Of all the jingles that I remember from my childhood, the Godrej Storwel tune is distinctly clear in my head. A young couple is getting married and they are gifted a Godrej Storwel wardrobe. The ad ends with them putting their belongings away in the new wardrobe, a metaphor for a lifetime of togetherness- but make no mistake, this is a love story of three- the couple and their Godrej Storwel wardrobe because a Storwel purchase was meant for life.
The history of the Storwel dates back to 1923, when Godrej started making steel wardrobes. The company had tasted success with selling locks and safes, and were pitching these as Safe-Cabinets. Wooden cupboards prevailed at the time, so the sales pitch positioned them as thief-proof, vermin-proof and cheap. They were also multi-purpose and could be used for houses, offices and shops alike. Fire resistant versions were introduced in the 1930s.
The Safe-Cabinet was rebranded as Storwel by the early 1950s and seen as an insurance against theft. Ads at the time pitched them accordingly with lines like “Godrej Storwel baffles burglars” and “You cannot do better than Storwel.” By the 60s, the Storwel brand had diversified into office furniture. The appearance of the Storwel remained largely unchanged until the 2000s, when subtle changes were made. The thickness of the overall steel gauge was reduced and the creaking sound that was synonymous with opening the closet doors was eliminated. It is a testament to the product’s iconic nature that Godrej has not advertised the Storwel wardrobe in the last 15 years.
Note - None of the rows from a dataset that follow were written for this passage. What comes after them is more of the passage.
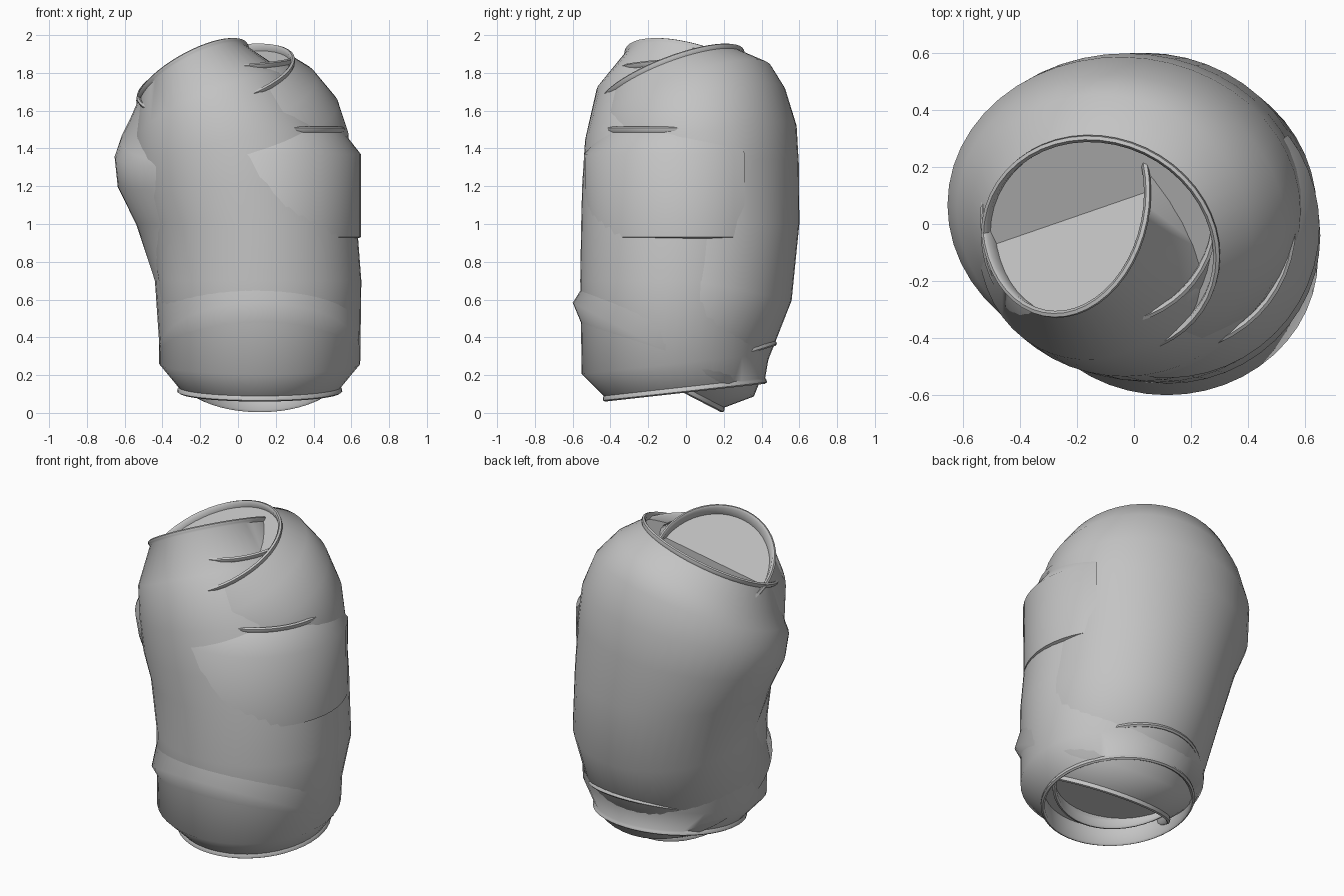
import bpy, bmesh, math
from mathutils import Vector

if "Cube" in bpy.data.objects:
    bpy.data.objects.remove(bpy.data.objects["Cube"])

SEG = 48
metal = bpy.data.materials.new("grey metal")
metal.diffuse_color = (0.55, 0.55, 0.55, 1)
metal.use_nodes = True
metal.node_tree.nodes["Principled BSDF"].inputs["Base Color"].default_value = metal.diffuse_color


def ring(bm, centre, rx, ry, normal):
    """Tilted ellipse of vertices facing along the normal."""
    n = Vector(normal).normalized()
    u = (Vector((1, 0, 0)) - n * n.x).normalized()
    v = n.cross(u)
    return [bm.verts.new(Vector(centre) + rx * math.cos(a) * u + ry * math.sin(a) * v)
            for a in (2 * math.pi * i / SEG for i in range(SEG))]


def end_rings(station, depth, sign):
    """Small rolled rim and recessed lid, listed from the outer wall inward."""
    c, rx, ry, n = station
    axis = Vector(n).normalized() * sign
    steps = ((-0.03, 0), (-0.02, 0.006), (-0.007, 0.007), (0, -0.004),
             (-0.008, -0.016), (-depth, -0.02))
    return [(Vector(c) + axis * h, rx + dr, ry + dr, n) for h, dr in steps]


def can(name, stations, bottom_depth=0.08, top_depth=0.06, arc=None):
    """Lofts tilted rings with rims and sunken lids; an arc (degrees) keeps only part of the wall."""
    bm = bmesh.new()
    rows = end_rings(stations[0], bottom_depth, -1)[::-1] + stations[1:-1]
    rows += end_rings(stations[-1], top_depth, 1)
    loops = [ring(bm, *s) for s in rows]
    first, last = (round(a * SEG / 360) for a in (arc or (0, 360)))
    for a, b in zip(loops, loops[1:]):
        for k in range(first, last):
            i, j = k % SEG, (k + 1) % SEG
            bm.faces.new((a[i], a[j], b[j], b[i]))
    if not arc:
        bm.faces.new(loops[0][::-1])
        bm.faces.new(loops[-1])
    bmesh.ops.delete(bm, geom=[v for v in bm.verts if not v.link_faces], context='VERTS')
    mesh = bpy.data.meshes.new(name)
    bm.to_mesh(mesh)
    bm.free()
    mesh.materials.append(metal)
    ob = bpy.data.objects.new(name, mesh)
    bpy.context.collection.objects.link(ob)
    bpy.ops.object.select_all(action='DESELECT')
    ob.select_set(True)
    bpy.context.view_layer.objects.active = ob
    bpy.ops.object.shade_smooth_by_angle(angle=math.radians(58))
    return ob


up = (0, 0, 1)

# Rear shell: foot tilted backward, top opening leaning to the front left
foot, lean = (0, 0.46, 0.89), (-0.25, -0.35, 0.90)
can("rear_can_shell", [
    ((0.115, -0.175, 0.190), 0.415, 0.41, foot),
    ((0.115, -0.12, 0.335), 0.53, 0.54, foot),
    ((0.10, 0.05, 0.70), 0.54, 0.52, (0, 0.2, 0.97)),
    ((0.035, 0.07, 1.00), 0.575, 0.53, up),
    ((-0.02, 0.07, 1.26), 0.62, 0.53, (-0.1, -0.08, 0.97)),
    ((-0.035, 0.055, 1.42), 0.622, 0.54, (-0.1, -0.18, 0.95)),
    ((-0.045, 0.02, 1.54), 0.585, 0.535, (-0.17, -0.32, 0.9)),
    ((-0.08, -0.015, 1.655), 0.51, 0.50, lean),
    ((-0.12, -0.08, 1.78), 0.425, 0.405, lean),
], top_depth=0.035)

# Front shell: nearly upright foot, smaller top opening leaning to the left
base, tip = (0, -0.11, 0.99), (-0.446, 0.278, 0.85)
can("front_can_shell", [
    ((0.115, -0.005, 0.107), 0.43, 0.43, base),
    ((0.115, -0.055, 0.26), 0.532, 0.50, base),
    ((0.115, -0.04, 0.70), 0.538, 0.52, up),
    ((0.08, -0.03, 1.00), 0.55, 0.525, up),
    ((0.03, -0.035, 1.20), 0.555, 0.515, (-0.1, 0, 1)),
    ((-0.03, -0.04, 1.42), 0.525, 0.495, (-0.2, 0.05, 0.97)),
    ((-0.135, -0.02, 1.61), 0.445, 0.465, (-0.38, 0.2, 0.9)),
    ((-0.245, 0.07, 1.80), 0.325, 0.405, tip),
], bottom_depth=0.12, top_depth=0.065)

# Raised fold around the right side
can("side_fold", [
    ((0.115, -0.02, 0.85), 0.40, 0.40, up),
    ((0.115, -0.01, 0.93), 0.535, 0.525, up),
    ((0.115, -0.01, 1.37), 0.535, 0.53, up),
    ((0.125, -0.01, 1.515), 0.435, 0.435, up),
], arc=(-105, 36))

# Upper fold beneath the openings
can("upper_fold", [
    ((-0.08, 0.02, 1.40), 0.36, 0.36, up),
    ((-0.06, 0.02, 1.67), 0.48, 0.47, (0, -0.1, 1)),
    ((-0.09, 0.03, 1.86), 0.38, 0.38, (-0.06, -0.06, 1)),
], arc=(-90, 0))

# Lower lip sticking out at the back
slope = (0, -0.29, 0.96)
can("lower_lip", [
    ((0.115, 0.075, 0.235), 0.42, 0.42, slope),
    ((0.115, 0.06, 0.30), 0.40, 0.40, slope),
    ((0.115, 0.04, 0.40), 0.36, 0.36, slope),
])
A wider choice of colours was made available to customers in the last decade. While wooden furniture has certainly invaded a large chunk of the wardrobe market, the Storwel retains its popularity. A company spokesperson shared that the south and east of India remain the biggest markets for Storwel, a place where people sometimes get a wooden shell installed, and fit a steel Storwel closet inside. I have seen this bizarre anecdote played out when I visited a home in Kerala a few years ago.
Today, it may be a tougher market for the iconic wardrobe, with lighter wooden furniture pieces, which can be dismantled and are easier to move around, but the brand equity of the classic Godrej Storwel remains unquestioned.
Image courtesy: Godrej Archive